■ What you have to do ■
Write out the records below from the first line through the line containing "box('buttPad', dark, 0.186, 0.195, 0.505, -1.0, -0.93, 0.015);", leaving out any pictures.

■ Records for this exercise ■
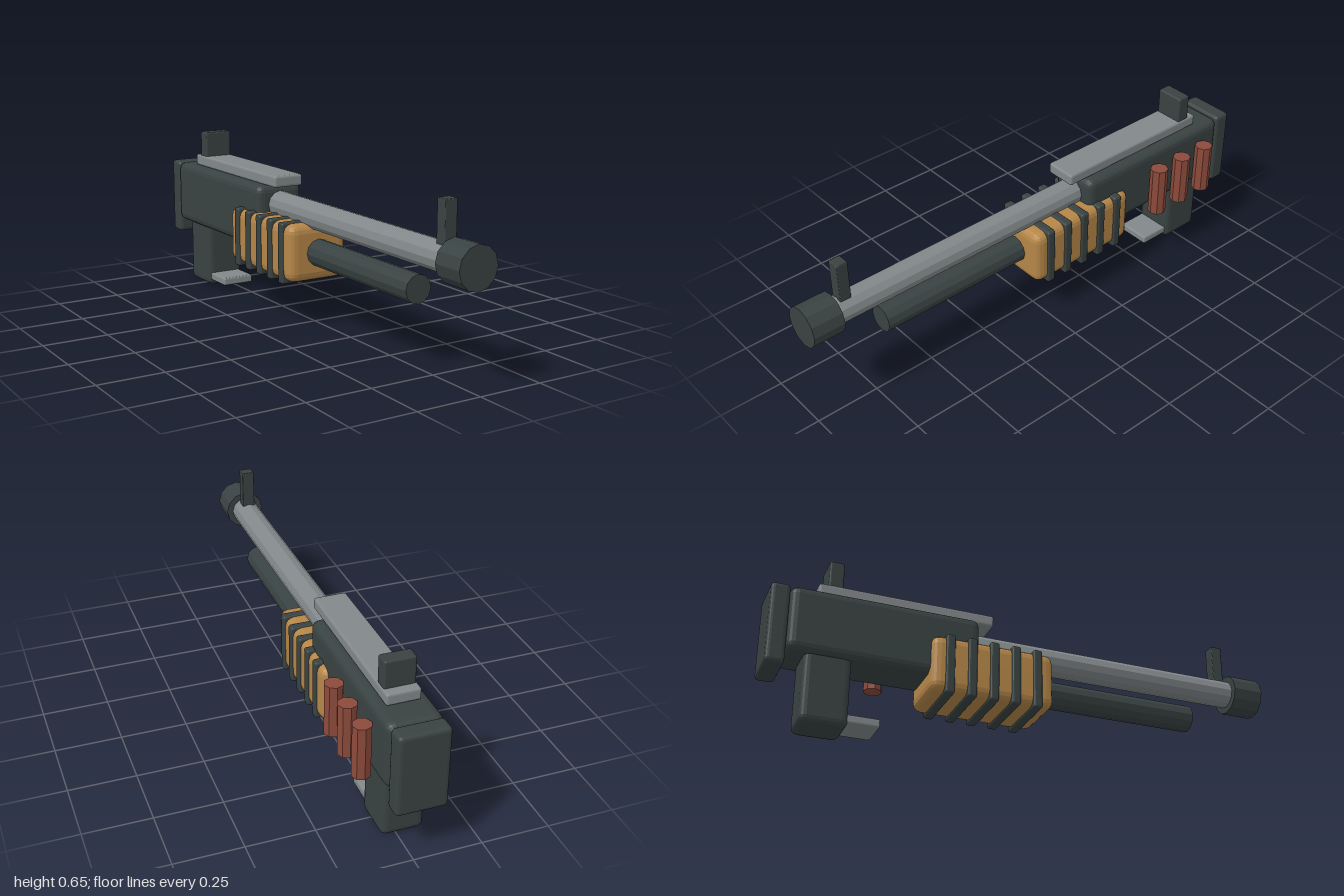
import * as THREE from 'three';
import { RoundedBoxGeometry } from 'three/addons/geometries/RoundedBoxGeometry.js';

const CX = -0.022; // centre line of the body

function material(name, color) {
  const m = new THREE.MeshStandardMaterial({ color, flatShading: true });
  m.name = name;
  return m;
}

export function createModel() {
  const group = new THREE.Group();
  const dark = material('darkSteel', 0x394242);
  const steel = material('greySteel', 0x82888a);
  const wood = material('wood', 0xb58648);
  const red = material('shellRed', 0x8c4a3b);

  function add(name, geometry, mat, x, y, z) {
    const mesh = new THREE.Mesh(geometry, mat);
    mesh.name = name;
    mesh.position.set(x, y, z);
    group.add(mesh);
  }

  // Bevelled box given by width and its y and z ranges
  function box(name, mat, width, y0, y1, z0, z1, bevel) {
    const geometry = new RoundedBoxGeometry(width, y1 - y0, z1 - z0, 2, bevel);
    add(name, geometry, mat, CX, (y0 + y1) / 2, (z0 + z1) / 2);
  }

  // Twelve-sided rod lying along z
  function rod(name, mat, radius, y, z0, z1) {
    const geometry = new THREE.CylinderGeometry(radius, radius, z1 - z0, 12).rotateX(Math.PI / 2);
    add(name, geometry, mat, CX, y, (z0 + z1) / 2);
  }

  // Body, butt and grip
  box('receiver', dark, 0.198, 0.253, 0.505, -0.93, -0.22, 0.03);
  box('buttPad', dark, 0.186, 0.195, 0.505, -1.0, -0.93, 0.015);
  box('grip', dark, 0.156, 0.002, 0.3, -0.862, -0.69, 0.024);
  box('triggerPlate', steel, 0.133, 0.023, 0.055, -0.71, -0.575, 0.007);

  // Top rail and sights
  box('topRail', steel, 0.124, 0.505, 0.55, -0.825, -0.155, 0.009);
  box('rearSight', dark, 0.114, 0.54, 0.651, -0.79, -0.735, 0.007);
  box('frontSight', dark, 0.05, 0.46, 0.625, 0.812, 0.857, 0.004);

  // Barrel, muzzle and magazine tube
  rod('barrel', steel, 0.053, 0.427, -0.3, 0.89);
  rod('muzzle', dark, 0.078, 0.427, 0.877, 1.0);
  rod('magazineTube', dark, 0.052, 0.289, -0.2, 0.69);

  // Ribbed fore-end
  box('foreEnd', wood, 0.248, 0.18, 0.4, -0.412, 0.065, 0.034);
  for (let i = 0; i < 5; i++) {
    const z = -0.003 - i * 0.085;
    box('foreEndRib', dark, 0.262, 0.17, 0.405, z - 0.018, z + 0.018, 0.009);
  }

  // Spare shells along the left side
  for (const z of [-0.557, -0.683, -0.81]) {
    add('spareShell', new THREE.CylinderGeometry(0.035, 0.035, 0.2, 8), red, 0.115, 0.348, z);
  }

  return group;
}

■ Task response ■
import * as THREE from 'three';
import { RoundedBoxGeometry } from 'three/addons/geometries/RoundedBoxGeometry.js';

const CX = -0.022; // centre line of the body

function material(name, color) {
  const m = new THREE.MeshStandardMaterial({ color, flatShading: true });
  m.name = name;
  return m;
}

export function createModel() {
  const group = new THREE.Group();
  const dark = material('darkSteel', 0x394242);
  const steel = material('greySteel', 0x82888a);
  const wood = material('wood', 0xb58648);
  const red = material('shellRed', 0x8c4a3b);

  function add(name, geometry, mat, x, y, z) {
    const mesh = new THREE.Mesh(geometry, mat);
    mesh.name = name;
    mesh.position.set(x, y, z);
    group.add(mesh);
  }

  // Bevelled box given by width and its y and z ranges
  function box(name, mat, width, y0, y1, z0, z1, bevel) {
    const geometry = new RoundedBoxGeometry(width, y1 - y0, z1 - z0, 2, bevel);
    add(name, geometry, mat, CX, (y0 + y1) / 2, (z0 + z1) / 2);
  }

  // Twelve-sided rod lying along z
  function rod(name, mat, radius, y, z0, z1) {
    const geometry = new THREE.CylinderGeometry(radius, radius, z1 - z0, 12).rotateX(Math.PI / 2);
    add(name, geometry, mat, CX, y, (z0 + z1) / 2);
  }

  // Body, butt and grip
  box('receiver', dark, 0.198, 0.253, 0.505, -0.93, -0.22, 0.03);
  box('buttPad', dark, 0.186, 0.195, 0.505, -1.0, -0.93, 0.015);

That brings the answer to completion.